▶ Task objective
Report, as a number alone, how many lines below contain the string "roofVent".

== == ==

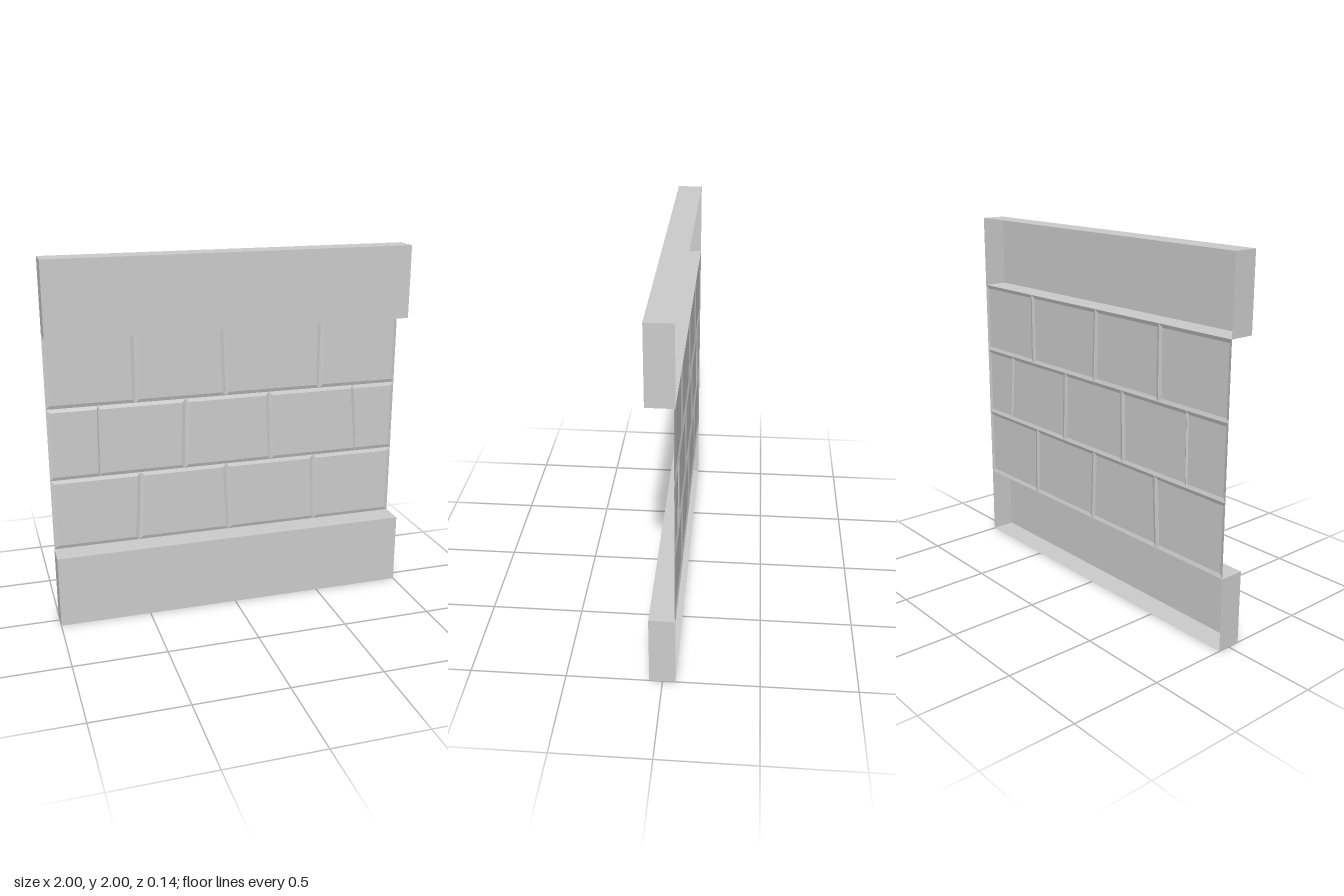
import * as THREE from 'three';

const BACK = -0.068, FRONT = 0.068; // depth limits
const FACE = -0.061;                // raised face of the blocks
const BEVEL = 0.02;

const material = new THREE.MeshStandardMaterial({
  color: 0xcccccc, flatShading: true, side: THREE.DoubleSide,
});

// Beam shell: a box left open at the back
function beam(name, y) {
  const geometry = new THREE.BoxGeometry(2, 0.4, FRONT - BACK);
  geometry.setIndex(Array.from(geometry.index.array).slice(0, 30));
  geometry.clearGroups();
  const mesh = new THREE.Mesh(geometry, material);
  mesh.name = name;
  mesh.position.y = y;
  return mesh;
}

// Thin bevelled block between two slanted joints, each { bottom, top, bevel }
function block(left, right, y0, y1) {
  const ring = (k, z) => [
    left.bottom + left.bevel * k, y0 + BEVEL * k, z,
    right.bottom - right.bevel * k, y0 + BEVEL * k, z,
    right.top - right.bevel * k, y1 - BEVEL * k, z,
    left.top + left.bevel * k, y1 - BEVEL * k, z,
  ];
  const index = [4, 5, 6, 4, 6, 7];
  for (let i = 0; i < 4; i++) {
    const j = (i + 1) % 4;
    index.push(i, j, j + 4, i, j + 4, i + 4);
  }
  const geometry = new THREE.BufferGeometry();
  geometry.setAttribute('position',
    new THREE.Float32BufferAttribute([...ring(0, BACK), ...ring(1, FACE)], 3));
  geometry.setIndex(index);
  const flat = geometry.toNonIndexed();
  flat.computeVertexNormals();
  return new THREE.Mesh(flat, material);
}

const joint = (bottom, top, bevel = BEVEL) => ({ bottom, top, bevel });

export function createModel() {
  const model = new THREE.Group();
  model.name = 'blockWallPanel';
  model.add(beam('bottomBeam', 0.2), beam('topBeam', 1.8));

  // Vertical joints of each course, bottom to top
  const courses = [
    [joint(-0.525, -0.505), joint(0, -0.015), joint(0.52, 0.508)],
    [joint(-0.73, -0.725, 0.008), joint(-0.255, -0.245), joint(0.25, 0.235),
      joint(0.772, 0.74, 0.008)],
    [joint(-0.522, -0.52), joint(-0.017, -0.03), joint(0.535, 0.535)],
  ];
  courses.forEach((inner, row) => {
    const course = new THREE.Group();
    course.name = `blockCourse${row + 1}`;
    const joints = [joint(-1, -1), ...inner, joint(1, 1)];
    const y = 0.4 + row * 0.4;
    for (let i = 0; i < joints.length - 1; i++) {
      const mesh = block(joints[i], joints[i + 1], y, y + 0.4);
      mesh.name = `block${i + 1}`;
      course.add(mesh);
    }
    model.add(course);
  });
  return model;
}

== == ==

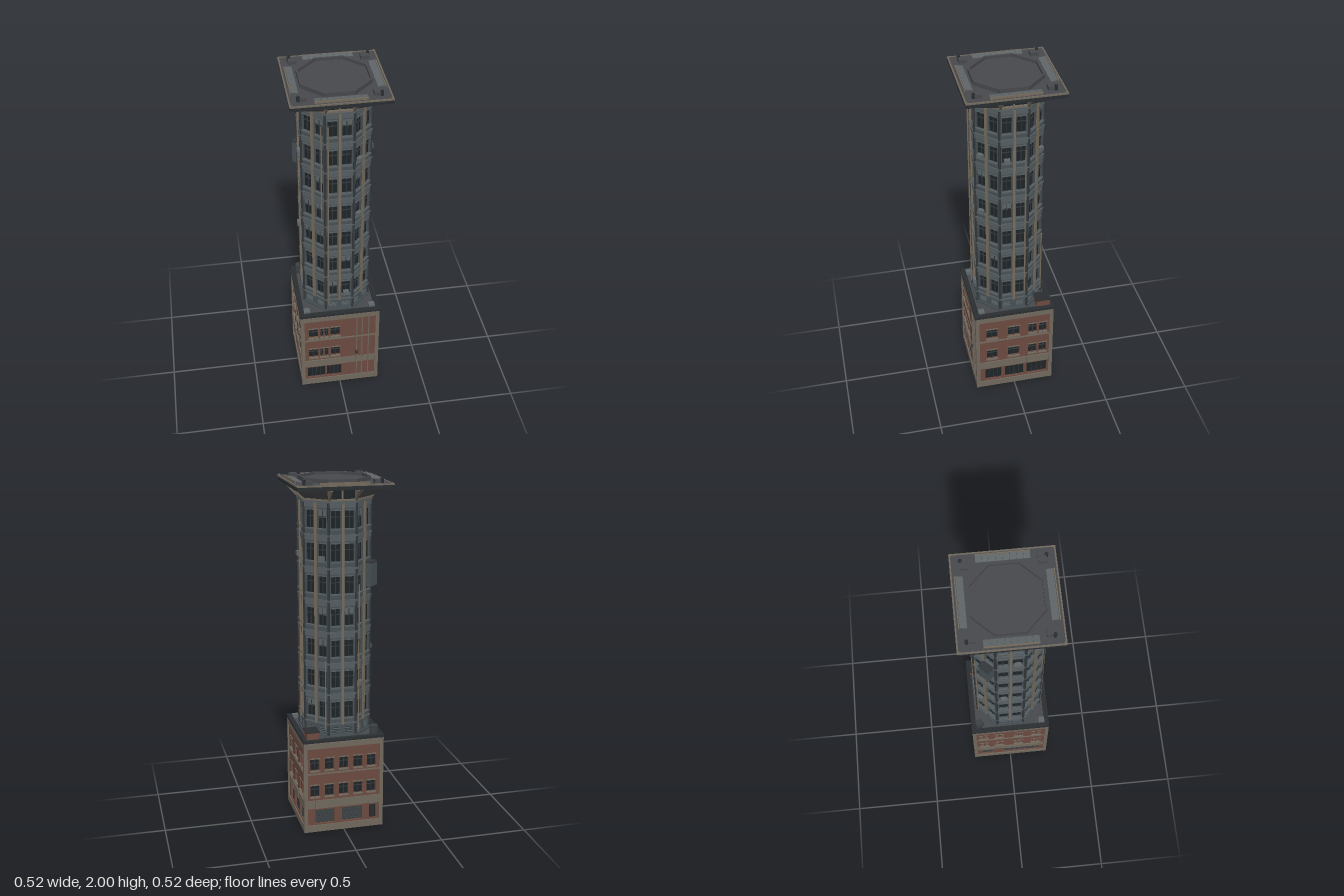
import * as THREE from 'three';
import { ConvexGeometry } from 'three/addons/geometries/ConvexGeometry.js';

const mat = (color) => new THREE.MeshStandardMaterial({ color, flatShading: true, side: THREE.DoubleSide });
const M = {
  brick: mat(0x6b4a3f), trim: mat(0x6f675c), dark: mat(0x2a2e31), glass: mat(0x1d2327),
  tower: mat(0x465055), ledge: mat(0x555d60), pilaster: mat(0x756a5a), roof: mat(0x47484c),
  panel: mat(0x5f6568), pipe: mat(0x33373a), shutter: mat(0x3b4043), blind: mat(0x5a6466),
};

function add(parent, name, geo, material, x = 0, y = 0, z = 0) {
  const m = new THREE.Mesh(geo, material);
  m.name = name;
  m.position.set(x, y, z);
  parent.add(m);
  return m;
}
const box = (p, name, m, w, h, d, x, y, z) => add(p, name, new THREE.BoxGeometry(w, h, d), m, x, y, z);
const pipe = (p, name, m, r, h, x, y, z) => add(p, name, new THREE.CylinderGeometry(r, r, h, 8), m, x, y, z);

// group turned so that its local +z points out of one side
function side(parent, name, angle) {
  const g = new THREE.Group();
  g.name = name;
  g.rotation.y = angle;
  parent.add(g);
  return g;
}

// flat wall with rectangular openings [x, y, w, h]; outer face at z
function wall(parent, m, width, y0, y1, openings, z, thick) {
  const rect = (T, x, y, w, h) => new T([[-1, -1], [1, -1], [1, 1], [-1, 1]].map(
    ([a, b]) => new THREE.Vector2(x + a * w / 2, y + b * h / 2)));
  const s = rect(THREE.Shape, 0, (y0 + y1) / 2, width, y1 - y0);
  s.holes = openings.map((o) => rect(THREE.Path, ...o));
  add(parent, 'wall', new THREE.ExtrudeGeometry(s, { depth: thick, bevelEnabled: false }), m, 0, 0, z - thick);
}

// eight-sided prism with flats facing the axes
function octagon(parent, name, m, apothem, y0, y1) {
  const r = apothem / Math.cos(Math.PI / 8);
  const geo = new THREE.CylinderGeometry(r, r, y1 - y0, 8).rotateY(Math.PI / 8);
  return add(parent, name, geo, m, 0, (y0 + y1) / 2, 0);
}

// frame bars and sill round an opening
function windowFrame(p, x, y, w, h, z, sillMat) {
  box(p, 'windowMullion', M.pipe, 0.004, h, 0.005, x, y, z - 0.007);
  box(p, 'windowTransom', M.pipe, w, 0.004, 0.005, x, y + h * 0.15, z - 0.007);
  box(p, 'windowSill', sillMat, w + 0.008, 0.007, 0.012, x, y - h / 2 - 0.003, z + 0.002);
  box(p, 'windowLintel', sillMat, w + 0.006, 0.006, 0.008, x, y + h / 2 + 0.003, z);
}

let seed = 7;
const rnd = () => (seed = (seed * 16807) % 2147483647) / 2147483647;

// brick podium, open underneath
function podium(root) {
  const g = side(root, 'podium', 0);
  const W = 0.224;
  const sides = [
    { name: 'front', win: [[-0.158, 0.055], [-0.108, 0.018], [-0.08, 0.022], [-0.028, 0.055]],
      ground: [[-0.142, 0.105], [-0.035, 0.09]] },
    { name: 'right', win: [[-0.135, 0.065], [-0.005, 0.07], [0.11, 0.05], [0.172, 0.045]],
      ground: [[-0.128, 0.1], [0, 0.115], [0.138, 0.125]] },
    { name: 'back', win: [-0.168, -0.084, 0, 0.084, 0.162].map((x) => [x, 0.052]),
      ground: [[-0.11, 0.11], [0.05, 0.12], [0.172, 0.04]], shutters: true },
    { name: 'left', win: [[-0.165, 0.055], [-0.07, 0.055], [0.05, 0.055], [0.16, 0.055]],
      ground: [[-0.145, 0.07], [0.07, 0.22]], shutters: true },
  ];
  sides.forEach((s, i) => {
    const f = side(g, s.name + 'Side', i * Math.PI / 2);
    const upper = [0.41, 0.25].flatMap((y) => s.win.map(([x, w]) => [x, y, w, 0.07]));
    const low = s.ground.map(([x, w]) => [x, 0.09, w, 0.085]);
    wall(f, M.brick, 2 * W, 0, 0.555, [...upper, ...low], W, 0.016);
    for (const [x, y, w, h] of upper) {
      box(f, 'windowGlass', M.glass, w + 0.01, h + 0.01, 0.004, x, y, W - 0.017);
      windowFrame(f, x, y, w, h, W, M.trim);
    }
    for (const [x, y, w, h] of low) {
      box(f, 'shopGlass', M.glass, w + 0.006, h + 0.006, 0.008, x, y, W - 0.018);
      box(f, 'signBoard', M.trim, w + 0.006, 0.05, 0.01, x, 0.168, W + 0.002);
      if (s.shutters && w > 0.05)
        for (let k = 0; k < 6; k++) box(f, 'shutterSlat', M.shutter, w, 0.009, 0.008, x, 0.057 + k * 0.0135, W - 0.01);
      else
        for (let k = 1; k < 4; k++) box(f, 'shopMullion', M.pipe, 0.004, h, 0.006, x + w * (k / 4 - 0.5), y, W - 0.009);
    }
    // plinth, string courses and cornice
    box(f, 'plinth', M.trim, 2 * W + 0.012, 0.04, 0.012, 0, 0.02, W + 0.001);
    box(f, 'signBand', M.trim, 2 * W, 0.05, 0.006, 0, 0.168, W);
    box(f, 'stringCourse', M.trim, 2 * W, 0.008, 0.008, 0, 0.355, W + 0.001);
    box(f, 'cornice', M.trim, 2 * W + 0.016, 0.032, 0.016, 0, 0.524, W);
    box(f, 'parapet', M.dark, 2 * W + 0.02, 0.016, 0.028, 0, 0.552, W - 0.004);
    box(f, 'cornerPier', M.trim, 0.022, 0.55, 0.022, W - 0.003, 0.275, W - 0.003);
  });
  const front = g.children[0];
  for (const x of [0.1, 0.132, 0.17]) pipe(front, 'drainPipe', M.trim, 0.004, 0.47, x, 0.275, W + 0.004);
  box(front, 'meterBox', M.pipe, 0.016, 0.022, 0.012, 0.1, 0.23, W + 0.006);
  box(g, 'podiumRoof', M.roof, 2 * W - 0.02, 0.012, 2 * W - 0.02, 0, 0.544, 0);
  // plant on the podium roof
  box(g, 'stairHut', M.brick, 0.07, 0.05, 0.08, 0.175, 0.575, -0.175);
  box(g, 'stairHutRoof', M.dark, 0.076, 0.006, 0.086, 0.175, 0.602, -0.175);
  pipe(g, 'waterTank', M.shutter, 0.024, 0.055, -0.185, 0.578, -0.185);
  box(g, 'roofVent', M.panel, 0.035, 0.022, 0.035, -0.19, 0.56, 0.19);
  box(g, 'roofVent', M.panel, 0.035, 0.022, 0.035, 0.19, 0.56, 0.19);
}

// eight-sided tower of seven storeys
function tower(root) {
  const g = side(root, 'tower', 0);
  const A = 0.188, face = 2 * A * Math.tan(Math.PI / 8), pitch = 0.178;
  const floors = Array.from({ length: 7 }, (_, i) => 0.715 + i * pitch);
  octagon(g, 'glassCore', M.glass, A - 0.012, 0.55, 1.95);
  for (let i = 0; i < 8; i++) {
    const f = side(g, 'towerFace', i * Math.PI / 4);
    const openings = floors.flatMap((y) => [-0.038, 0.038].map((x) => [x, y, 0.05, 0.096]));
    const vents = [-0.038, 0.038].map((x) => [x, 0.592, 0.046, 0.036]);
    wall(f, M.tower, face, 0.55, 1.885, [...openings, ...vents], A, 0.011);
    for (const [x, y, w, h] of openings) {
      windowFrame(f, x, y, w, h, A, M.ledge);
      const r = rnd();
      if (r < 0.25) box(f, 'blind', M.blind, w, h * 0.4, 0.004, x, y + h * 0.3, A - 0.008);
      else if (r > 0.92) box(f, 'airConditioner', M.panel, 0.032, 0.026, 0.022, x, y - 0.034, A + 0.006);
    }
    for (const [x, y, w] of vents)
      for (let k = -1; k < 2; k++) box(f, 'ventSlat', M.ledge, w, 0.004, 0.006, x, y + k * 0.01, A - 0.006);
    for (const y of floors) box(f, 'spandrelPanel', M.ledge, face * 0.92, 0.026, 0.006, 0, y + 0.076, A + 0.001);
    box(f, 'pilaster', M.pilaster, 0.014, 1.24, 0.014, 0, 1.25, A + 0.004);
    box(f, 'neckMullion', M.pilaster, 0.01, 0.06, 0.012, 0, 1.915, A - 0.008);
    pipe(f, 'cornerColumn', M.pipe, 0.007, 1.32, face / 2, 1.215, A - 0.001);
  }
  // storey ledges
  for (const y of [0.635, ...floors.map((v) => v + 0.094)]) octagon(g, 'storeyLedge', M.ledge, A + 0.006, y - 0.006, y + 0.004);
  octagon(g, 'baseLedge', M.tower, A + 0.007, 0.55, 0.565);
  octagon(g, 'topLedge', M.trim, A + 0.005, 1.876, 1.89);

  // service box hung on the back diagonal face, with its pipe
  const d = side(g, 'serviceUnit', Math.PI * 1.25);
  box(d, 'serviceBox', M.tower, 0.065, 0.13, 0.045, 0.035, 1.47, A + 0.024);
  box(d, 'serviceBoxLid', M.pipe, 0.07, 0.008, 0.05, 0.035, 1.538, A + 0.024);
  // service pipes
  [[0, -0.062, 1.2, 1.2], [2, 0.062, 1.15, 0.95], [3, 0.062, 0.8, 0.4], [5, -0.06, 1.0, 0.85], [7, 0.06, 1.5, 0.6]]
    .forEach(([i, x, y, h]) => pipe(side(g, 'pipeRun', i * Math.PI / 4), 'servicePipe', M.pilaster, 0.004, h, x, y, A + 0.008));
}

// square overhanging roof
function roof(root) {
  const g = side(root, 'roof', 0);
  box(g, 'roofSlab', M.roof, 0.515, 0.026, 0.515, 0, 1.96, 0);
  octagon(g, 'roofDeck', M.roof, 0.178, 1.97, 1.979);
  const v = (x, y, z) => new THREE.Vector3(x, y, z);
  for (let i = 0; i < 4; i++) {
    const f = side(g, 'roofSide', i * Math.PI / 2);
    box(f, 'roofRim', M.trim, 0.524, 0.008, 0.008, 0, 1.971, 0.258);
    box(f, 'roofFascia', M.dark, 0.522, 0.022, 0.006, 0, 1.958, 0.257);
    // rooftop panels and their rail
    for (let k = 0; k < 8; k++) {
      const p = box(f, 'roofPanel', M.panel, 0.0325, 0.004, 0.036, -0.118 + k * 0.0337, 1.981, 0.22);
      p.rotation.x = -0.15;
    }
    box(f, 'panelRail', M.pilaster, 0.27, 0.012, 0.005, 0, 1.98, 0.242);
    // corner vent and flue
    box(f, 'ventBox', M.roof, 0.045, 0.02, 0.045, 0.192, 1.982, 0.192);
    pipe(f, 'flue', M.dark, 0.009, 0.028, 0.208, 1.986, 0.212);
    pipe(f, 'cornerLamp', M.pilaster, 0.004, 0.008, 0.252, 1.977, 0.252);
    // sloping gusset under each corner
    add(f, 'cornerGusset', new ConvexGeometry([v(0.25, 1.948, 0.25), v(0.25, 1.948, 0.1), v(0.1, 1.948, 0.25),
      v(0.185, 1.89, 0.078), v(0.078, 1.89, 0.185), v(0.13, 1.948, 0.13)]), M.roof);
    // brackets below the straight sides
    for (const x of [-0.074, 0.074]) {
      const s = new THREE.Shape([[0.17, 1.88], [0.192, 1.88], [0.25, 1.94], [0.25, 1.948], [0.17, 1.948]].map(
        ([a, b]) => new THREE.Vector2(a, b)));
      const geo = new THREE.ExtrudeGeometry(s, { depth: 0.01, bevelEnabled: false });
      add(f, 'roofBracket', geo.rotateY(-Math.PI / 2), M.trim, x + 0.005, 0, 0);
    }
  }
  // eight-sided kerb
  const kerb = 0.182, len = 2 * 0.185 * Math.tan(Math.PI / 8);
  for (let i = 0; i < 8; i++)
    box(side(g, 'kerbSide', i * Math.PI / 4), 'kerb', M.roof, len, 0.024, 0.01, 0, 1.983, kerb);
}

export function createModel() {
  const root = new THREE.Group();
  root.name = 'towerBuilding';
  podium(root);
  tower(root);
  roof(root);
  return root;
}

== == ==

▶ Solution to the exercise
2